- Sweden offers its citizens numerous options when it comes to e-democracy.
- The United Kingdom is progressive when it comes to E-Democracy, and most government services are online.
- The Singapore government is recognized as an innovator for its efforts to offer electronic services.
Information and communication technology is a boon and vital support in improving the process of governance. E-Democracy is the best solution when it comes to increasing citizen participation in the management of a nation.
- Intergenerational Rights:
Intergenerational rights are legal mechanisms that guarantee the rights and well-being of future generations.
When the rights of future generations are embedded into the legal system, it encourages all the citizens to protect it actively. Though a promise to the future generation seems slightly impossible, many nations have already incorporated it into their system:
- In 1993, an environmental lawyer won a landmark case in the Philippines, guaranteeing future generations the right to live in a healthy environment.
- In 2019, the Dutch Supreme Court passed a future-friendly verdict when it stated that the government has a legal duty to protect its citizens from the future impact of climate change.
A democracy that allows its citizens to leave behind a legacy for its future generations in the form of a sustainable and healthy environment, ensuring intergenerational rights might be the apt element for every democracy.
- Participatory Budgeting:
Participatory budgeting is a system in which the civic officials and the elected representatives sit with the citizens to decide on allocating a municipal or public budget.
Here are some countries that have successfully implemented participatory budgeting in its system:
- Bolivia, Guatemala, Nicaragua and Peru have brought in participatory budgeting in all local governments.
- Several towns and cities in France, Portugal, Italy and Spain have commenced the participatory budgeting process.
- Porto Alegre, in Brazil, has an annual participatory budgeting system where citizens and elected budget representatives decide spending priorities and vote on priorities to be implemented.
- In Scotland, the government introduced participatory budgeting as a tool to engage communities.
Participatory budgeting offers numerous advantages to the citizens of a nation, like having their voice heard in civic governance, fostering community ownership, engaging communities equally and, paving the way for increased trust and mutual understanding between the government and the people.
- Liquid Democracy:
Liquid democracy is a relatively new term and a form of delegative democracy.

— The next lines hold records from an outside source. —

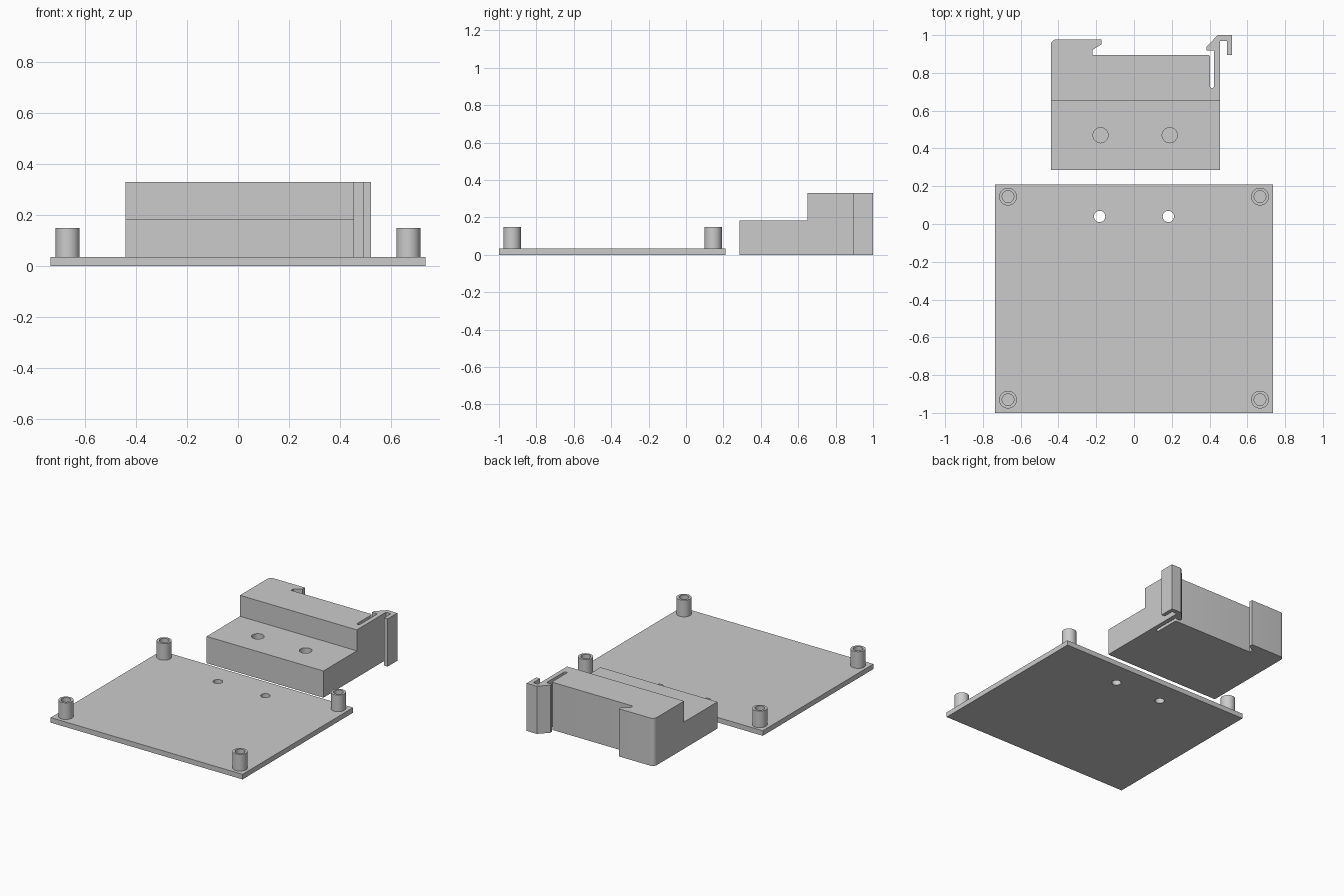
import bpy
import bmesh
from math import sin, cos, pi, radians

default = bpy.data.objects.get("Cube")
if default:
    bpy.data.objects.remove(default, do_unlink=True)

# Single grey plastic
GREY = (0.6, 0.6, 0.6, 1)
plastic = bpy.data.materials.new("grey plastic")
plastic.use_nodes = True
plastic.diffuse_color = GREY
plastic.node_tree.nodes["Principled BSDF"].inputs["Base Color"].default_value = GREY


def prism(name, outline, z0, z1):
    """Extrude a flat outline from z0 to z1."""
    bm = bmesh.new()
    base = bm.faces.new([bm.verts.new((x, y, z0)) for x, y in outline])
    top = bmesh.ops.extrude_face_region(bm, geom=[base])["geom"]
    verts = [v for v in top if isinstance(v, bmesh.types.BMVert)]
    bmesh.ops.translate(bm, verts=verts, vec=(0, 0, z1 - z0))
    bmesh.ops.recalc_face_normals(bm, faces=bm.faces)
    mesh = bpy.data.meshes.new(name)
    bm.to_mesh(mesh)
    bm.free()
    mesh.materials.append(plastic)
    obj = bpy.data.objects.new(name, mesh)
    bpy.context.collection.objects.link(obj)
    return obj


def arc(cx, cy, r, start, end, steps=8):
    angles = [radians(start + (end - start) * i / steps) for i in range(steps + 1)]
    return [(cx + r * cos(a), cy + r * sin(a)) for a in angles]


def circle(cx, cy, r, sides=40):
    return arc(cx, cy, r, 0, 360, sides)[:-1]


def rect(x0, y0, x1, y1):
    return [(x0, y0), (x1, y0), (x1, y1), (x0, y1)]


def cut(obj, cutters):
    """Subtract the cutters, bake the result and discard the cutters."""
    for c in cutters:
        c.hide_render = True
        mod = obj.modifiers.new("cut", "BOOLEAN")
        mod.operation = "DIFFERENCE"
        mod.solver = "EXACT"
        mod.object = c
    bpy.context.view_layer.update()
    graph = bpy.context.evaluated_depsgraph_get()
    mesh = bpy.data.meshes.new_from_object(obj.evaluated_get(graph))
    obj.modifiers.clear()
    obj.data = mesh
    for c in cutters:
        bpy.data.objects.remove(c, do_unlink=True)


def smooth(obj):
    bpy.ops.object.select_all(action="DESELECT")
    obj.select_set(True)
    bpy.context.view_layer.objects.active = obj
    bpy.ops.object.shade_smooth_by_angle(angle=radians(30))


# Mounting plate with two screw holes
PLATE_TOP = 0.035
plate = prism("mounting_plate", rect(-0.735, -1, 0.735, 0.21), 0, PLATE_TOP)
cut(plate, [prism("screw_cutter", circle(s * 0.182, 0.04, 0.03), -0.1, 0.2)
            for s in (-1, 1)])
smooth(plate)

# Hollow standoffs in the corners
for side, sx in (("right", -1), ("left", 1)):
    for end, y in (("front", -0.93), ("back", 0.145)):
        post = prism(f"standoff_{end}_{side}", circle(sx * 0.667, y, 0.047),
                     PLATE_TOP, 0.15)
        cut(post, [prism("bore_cutter", circle(sx * 0.667, y, 0.031), -0.1, 0.3)])
        smooth(post)

# Rail clip outline: body, sprung hook, slot, fixed jaw
outline = [(-0.44, 0.285), (0.455, 0.285), (0.455, 0.97), (0.492, 0.97),
           (0.492, 0.895), (0.52, 0.895), (0.52, 1.0), (0.443, 1.0),
           (0.383, 0.937), (0.383, 0.919), (0.424, 0.919)]
outline += arc(0.413, 0.731, 0.011, 0, -180)
outline += arc(0.392, 0.885, 0.01, 0, 90, 5)
outline += [(-0.22, 0.895), (-0.22, 0.922), (-0.172, 0.951), (-0.172, 0.978)]
outline += arc(-0.41, 0.948, 0.03, 90, 180)
clip = prism("rail_clip", outline, 0, 0.33)

# Lower front step and its blind screw holes
cutters = [prism("step_cutter", rect(-0.6, 0.1, 0.6, 0.65), 0.185, 0.5)]
cutters += [prism("pilot_cutter", circle(x, 0.47, 0.04), 0.04, 0.3)
            for x in (-0.177, 0.189)]
cut(clip, cutters)
smooth(clip)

It is a form of decision-making where the citizens are given complete decisional control. The citizens can engage in collective decision-making through direct participation (direct democracy) or by selecting representatives who get to vote on their behalf (representative democracy).
Countries like Austria, Germany, Italy, France, Norway, Belgium, Spain and the Netherlands have been using software to obtain inputs from interested citizens to represent them effectively.
The very idea of liquid democracy holds a lot of promise for many democracies around the world. If adapted successfully, liquid democracy will enable citizens to impact the future to a great extent.
Why does the democratic system need to evolve?
According to the Council of Europe, democracy includes a lot more than elections. It must consider the will of the people and not just the institutional or voting systems. Democracy can be stated as something that we can always have more of. There is scope for democratic systems to always be more inclusive, reflective and responsive towards people’s wishes. The system can always enhance the ‘people’ part of democracy by having more citizens take part in the decision-making process and giving them more power.
As Thomas Jefferson aptly states, “Information is the currency of democracy”! Let’s be aware and take steps to understand the potential of democracy and how we can engage effectively to bring about a futuristic shift! Think about it, how would you want the future of democracy to be?